One of the drawing tools in my toolbox is yEd. It’s great for drawing relationship diagrams, particularly if you want to have them automatically re-swizzled. I choose yEd over a regular mind mapping tool like Xmind because it allows multiple relationships between a node.
Like every drawing program I’ve tried, yEd has it’s quirks too. Here are a few things I’ve discovered that might help you.
Another frustration with yEd I wish I could solve for you is the middle scroll wheel mouse behavior which zooms the screen in and out, instead of scrolling the page like any other applications you’ve ever used. It has the power to drive you crazy and there is no way to change it.
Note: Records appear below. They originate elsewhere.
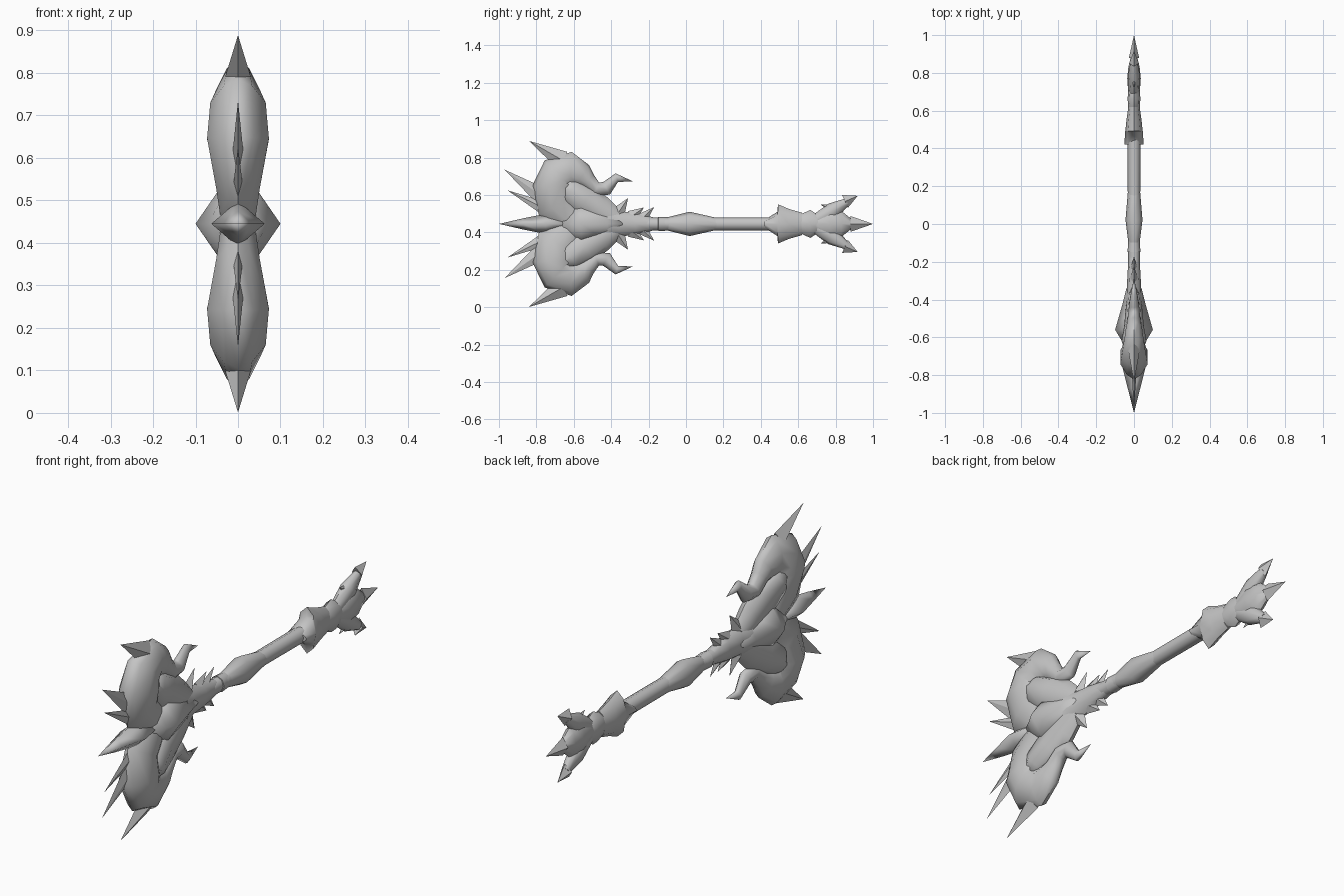
import bpy, bmesh, math
from mathutils import Vector

if "Cube" in bpy.data.objects:
    bpy.data.objects.remove(bpy.data.objects["Cube"], do_unlink=True)

AXIS_Z = 0.445  # height of the shaft axis

metal = bpy.data.materials.new("grey_metal")
metal.use_nodes = True
metal.diffuse_color = (0.55, 0.55, 0.55, 1)
metal.node_tree.nodes["Principled BSDF"].inputs["Base Color"].default_value = (0.55, 0.55, 0.55, 1)


def sweep(name, stations, sides=8, mirror=False, angle=60, edge=0.0):
    """Skin rings along a path in the side plane; edge thins the rims to a lens.
    Each station: y, height above the axis, half size in plane, half size in x."""
    bm = bmesh.new()
    pts = [Vector((0, s[0], s[1])) for s in stations]
    rings = []
    for i, (y, h, r, rx) in enumerate(stations):
        t = (pts[min(i + 1, len(pts) - 1)] - pts[max(i - 1, 0)]).normalized()
        n = Vector((0, -t.z, t.y))
        ring = []
        for k in range(sides):
            a = 2 * math.pi * k / sides
            x = rx * math.sin(a) * abs(math.sin(a)) ** edge
            ring.append(bm.verts.new(pts[i] + n * (r * math.cos(a)) + Vector((x, 0, 0))))
        rings.append(ring)
    for a, b in zip(rings, rings[1:]):
        for k in range(sides):
            j = (k + 1) % sides
            bm.faces.new((a[k], a[j], b[j], b[k]))
    bm.faces.new(rings[0])
    bm.faces.new(rings[-1])
    bmesh.ops.remove_doubles(bm, verts=bm.verts, dist=0.0005)
    bmesh.ops.recalc_face_normals(bm, faces=bm.faces)
    mesh = bpy.data.meshes.new(name)
    bm.to_mesh(mesh)
    bm.free()
    mesh.materials.append(metal)
    ob = bpy.data.objects.new(name, mesh)
    ob.location.z = AXIS_Z
    bpy.context.collection.objects.link(ob)
    bpy.ops.object.select_all(action='DESELECT')
    ob.select_set(True)
    bpy.context.view_layer.objects.active = ob
    bpy.ops.object.shade_smooth_by_angle(angle=math.radians(angle))
    if mirror:
        m = ob.modifiers.new("mirror", 'MIRROR')
        m.use_axis = (False, False, True)
        m.use_mirror_merge = False


def turned(name, profile, sides=8, angle=60):
    """Part centred on the shaft axis: y, half height, half width."""
    sweep(name, [(y, 0, r, rx) for y, r, rx in profile], sides, False, angle)


def thorn(name, base, tip, r, rx):
    """Four-sided spike, repeated above and below the axis."""
    sweep(name, [(*base, r, rx), (*tip, 0, 0)], 4, True, 30)


# Shaft, grip and ring
turned("shaft", [(-0.36, 0.035, 0.03), (0.5, 0.035, 0.035)])
turned("grip", [(-0.10, 0.035, 0.03), (0.02, 0.065, 0.045), (0.165, 0.032, 0.033)])
turned("ring", [(-0.15, 0.03, 0.03), (-0.148, 0.038, 0.035), (-0.097, 0.036, 0.03)])

# Neck with small thorns
turned("neck", [(-0.42, 0.09, 0.05), (-0.36, 0.068, 0.038), (-0.27, 0.058, 0.035),
                (-0.20, 0.042, 0.03), (-0.15, 0.028, 0.028)])
thorn("neck_thorn_large", (-0.365, 0.055), (-0.31, 0.138), 0.04, 0.025)
thorn("neck_thorn_middle", (-0.29, 0.04), (-0.225, 0.088), 0.035, 0.022)
thorn("neck_thorn_small", (-0.235, 0.03), (-0.17, 0.09), 0.03, 0.018)

# Axe head: central body, front spike and arms
turned("head_body", [(-0.34, 0.05, 0.04), (-0.42, 0.10, 0.06), (-0.56, 0.145, 0.1),
                     (-0.61, 0.13, 0.07), (-0.66, 0.06, 0.045)], 4, 110)
turned("front_spike", [(-0.62, 0.025, 0.04), (-0.75, 0.054, 0.063), (-0.87, 0.03, 0.033),
                       (-1.0, 0, 0)], 4, 110)
sweep("head_arm", [(-0.38, 0.02, 0.06, 0.035), (-0.46, 0.07, 0.082, 0.045),
                   (-0.54, 0.12, 0.09, 0.052), (-0.62, 0.175, 0.075, 0.066),
                   (-0.67, 0.22, 0.03, 0.045)], 8, True)

# Curled blade lobes that end in back-swept horns
sweep("blade_lobe", [(-0.62, 0.04, 0.09, 0.045), (-0.685, 0.10, 0.115, 0.055),
                     (-0.705, 0.20, 0.117, 0.078), (-0.68, 0.26, 0.11, 0.07),
                     (-0.615, 0.285, 0.10, 0.055), (-0.555, 0.255, 0.07, 0.045),
                     (-0.525, 0.23, 0.046, 0.038), (-0.48, 0.185, 0.04, 0.033),
                     (-0.425, 0.19, 0.038, 0.028), (-0.37, 0.247, 0.024, 0.018),
                     (-0.285, 0.228, 0, 0)], 10, True, 60, 0.4)
thorn("blade_spike", (-0.66, 0.34), (-0.84, 0.444), 0.052, 0.032)
thorn("front_thorn_outer", (-0.78, 0.155), (-0.97, 0.29), 0.045, 0.014)
thorn("front_thorn_inner", (-0.76, 0.085), (-0.955, 0.18), 0.035, 0.012)

# Pommel: flared collar and knot
turned("collar", [(0.42, 0.02, 0.05), (0.488, 0.065, 0.048), (0.492, 0.105, 0.046),
                  (0.55, 0.08, 0.04), (0.62, 0.06, 0.03)])
turned("knot", [(0.61, 0.05, 0.03), (0.665, 0.075, 0.034), (0.71, 0.045, 0.03)])

# Pommel: three-pronged end with arrow tips
turned("prong_centre", [(0.69, 0.04, 0.03), (0.77, 0.085, 0.036), (0.83, 0.07, 0.03),
                        (0.89, 0.022, 0.015)])
turned("prong_centre_tip", [(0.88, 0.042, 0.027), (1.0, 0, 0)], 4)
sweep("prong_side", [(0.70, 0.02, 0.035, 0.025), (0.785, 0.07, 0.045, 0.032),
                     (0.86, 0.118, 0.02, 0.018)], 8, True)
thorn("prong_side_tip", (0.85, 0.12), (0.918, 0.15), 0.038, 0.026)
thorn("prong_barb", (0.79, 0.075), (0.72, 0.105), 0.028, 0.02)
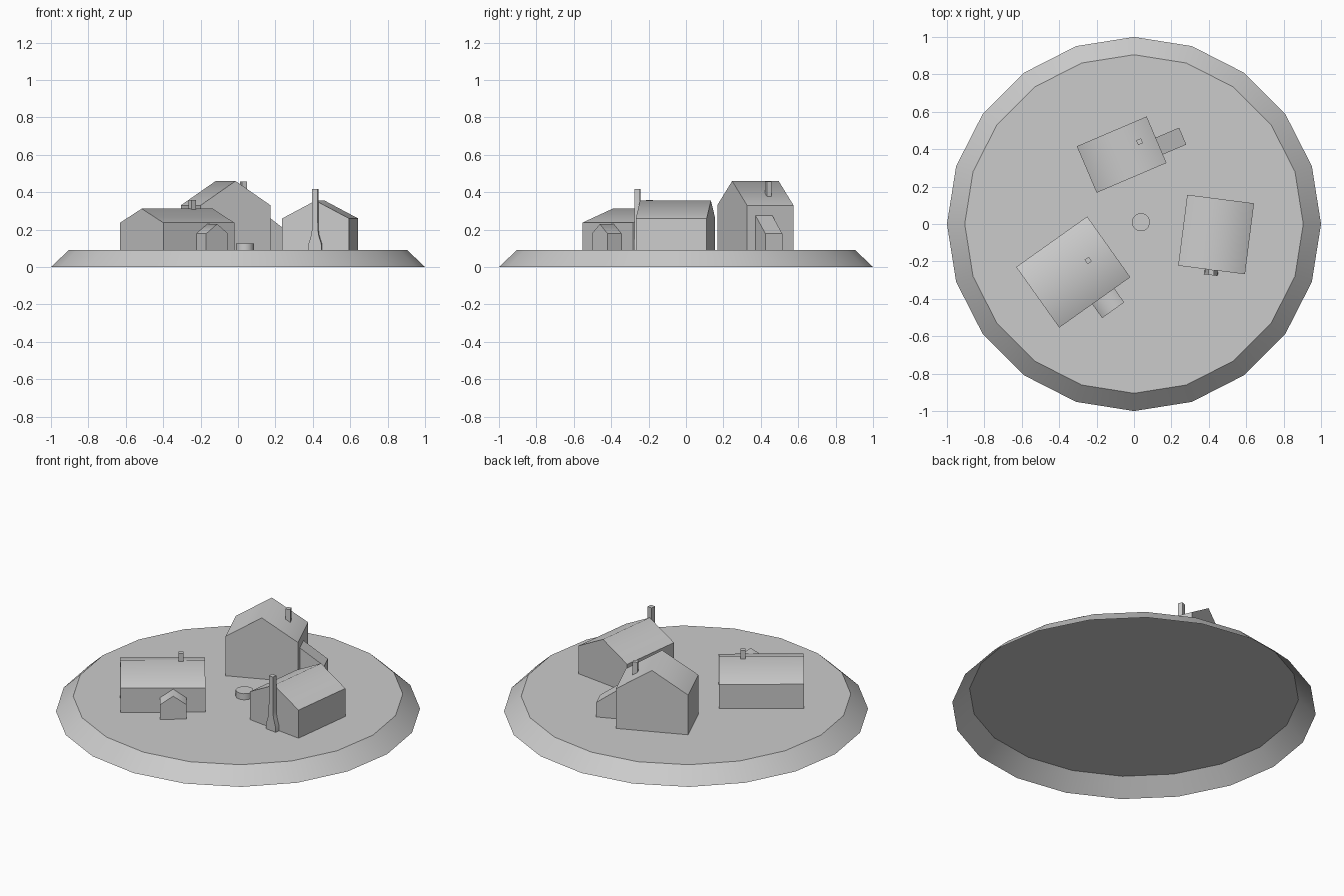
import bpy, bmesh
from math import radians
from mathutils import Matrix

if "Cube" in bpy.data.objects:
    bpy.data.objects.remove(bpy.data.objects["Cube"])

GROUND = 0.09


def finish(name, bm, place=None):
    mesh = bpy.data.meshes.new(name)
    bm.to_mesh(mesh)
    bm.free()
    obj = bpy.data.objects.new(name, mesh)
    if place:
        obj.matrix_world = place
    bpy.context.collection.objects.link(obj)


def frame(x, y, turn):
    return Matrix.Translation((x, y, 0)) @ Matrix.Rotation(radians(turn), 4, 'Z')


def prism(name, place, profile, y0, y1, soft=()):
    """Extrude an x-z profile along y; first segment is the open underside, soft corners shade smooth."""
    bm = bmesh.new()
    a = [bm.verts.new((x, y0, z)) for x, z in profile]
    b = [bm.verts.new((x, y1, z)) for x, z in profile]
    n = len(profile)
    sides = [bm.faces.new((a[i], a[(i + 1) % n], b[(i + 1) % n], b[i])) for i in range(n)]
    bm.faces.new(a)
    bm.faces.new(b)
    bmesh.ops.recalc_face_normals(bm, faces=bm.faces)
    for f in bm.faces:
        f.smooth = True
    for e in bm.edges:
        e.smooth = False
    for i in soft:
        bm.edges.get((a[i], b[i])).smooth = True
    bmesh.ops.delete(bm, geom=[sides[0]], context='FACES_ONLY')
    finish(name, bm, place)


def gable(name, place, x, width, y0, y1, eave, ridge):
    w = width / 2
    prism(name, place, [(x - w, GROUND), (x + w, GROUND), (x + w, eave),
                        (x, ridge), (x - w, eave)], y0, y1, soft=[3])


def chimney(name, place, x, y, z0, z1, s=0.014):
    prism(name, place, [(x - s, z0), (x + s, z0), (x + s, z1), (x - s, z1)], y - s, y + s)


def disc(name, x, y, r0, r1, z0, z1, sides):
    """Round block with an open underside, smooth around its side."""
    bm = bmesh.new()
    bmesh.ops.create_cone(bm, cap_ends=True, segments=sides, radius1=r0, radius2=r1, depth=z1 - z0)
    bmesh.ops.translate(bm, verts=bm.verts, vec=(x, y, (z0 + z1) / 2))
    under = [f for f in bm.faces if f.normal.z < -0.9]
    for f in bm.faces:
        f.smooth = True
        if f.normal.z > 0.9:
            for e in f.edges:
                e.smooth = False
    bmesh.ops.delete(bm, geom=under, context='FACES_ONLY')
    finish(name, bm)


# Ground mound and the well
disc("ground", 0, 0, 1.0, 0.905, 0, GROUND, 20)
disc("well", 0.037, 0.01, 0.049, 0.049, GROUND, 0.127, 12)

# Left house: long low roof, gabled porch, ridge chimney
left = frame(-0.325, -0.257, 35.4)
left_ridge = frame(-0.325, -0.257, 35.4 - 90)
gable("left_house", left_ridge, 0, 0.398, -0.233, 0.233, 0.237, 0.312)
gable("left_porch", left, 0.056, 0.145, -0.29, -0.19, 0.178, 0.23)
chimney("left_chimney", left, 0.101, 0.004, 0.26, 0.357)

# Right house: gable with a shouldered outside chimney
right = frame(0.439, -0.056, -7.3)
gable("right_house", right, 0, 0.36, -0.191, 0.191, 0.26, 0.355)
outline = [(0.036, GROUND), (0.034, 0.125), (0.02, 0.17), (0.016, 0.2), (0.015, 0.255), (0.015, 0.418)]
profile = [(-outline[0][0], GROUND)] + outline + [(-x, z) for x, z in outline[:0:-1]]
prism("right_chimney", right, profile, -0.219, -0.19, soft=[2, 3, 4, 5, 8, 9, 10, 11])

# Back house: tall gable, lean-to, chimney
back = frame(-0.066, 0.371, 23.1)
gable("back_house", back, 0, 0.406, -0.135, 0.135, 0.33, 0.46)
prism("back_lean_to", back, [(0.195, GROUND), (0.339, GROUND), (0.339, 0.178), (0.195, 0.281)],
      -0.086, 0.012)
chimney("back_chimney", back, 0.115, 0.026, 0.36, 0.456)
Here’s a simple tutorial for using yEd if you’d like to learn more about using it.
I don’t have a lot of heros. Seth Godin is one. I know that would probably make him cringe. He inspires me to think differently. He says something new and tells a new story that makes a point in every interview I’ve heard with him. He’s consistently humble, articulate, generous, and profound.
That’s the best headline I’ve seen so far about the bombing at the Boston Marathon. I was traveling last week and eating dinner by myself in a bar with four big screen TVs. In hindsight I wish I’d asked to be seated somewhere else.
In the hour I sat there I think I saw the explosion and mayhem at least a 100 times. Each time they came back from a commercial they had to show the explosions and gore again as a lead in to the story–sometimes multiple times. It was like watching September 11th on TV all over again. The sad and annoying reality of the whole thing is that it was all idle speculation and after an hour of viewing I hadn’t learned a single new thing. Who did this really help?
Why would I pay money to have this at my house? I wouldn’t.
Even though this was written a couple of years ago, it’s still true. Turns out I had clipped the quote below before coming across Bill Slawski’s thoughts on the same topic. It probably would have fit nicely with my first post if I’d realized it at the time, however it’s still a good reminder on its own.
Good SEO is not “cheating the system,” or “manipulating search results.” Good SEO is part of a marketing plan that makes it more likely that the good content you create will be found by people who might be interested in what your web site has to offer.
For those not in the Biz, SEO stands for “Search Engine Optimization.” I’m finding it to be a fascinating other world universe that a lot of people don’t realize exists. This somewhat technical article in Wikipedia explains more about SEO, its history, and different techniques for ranking a site better.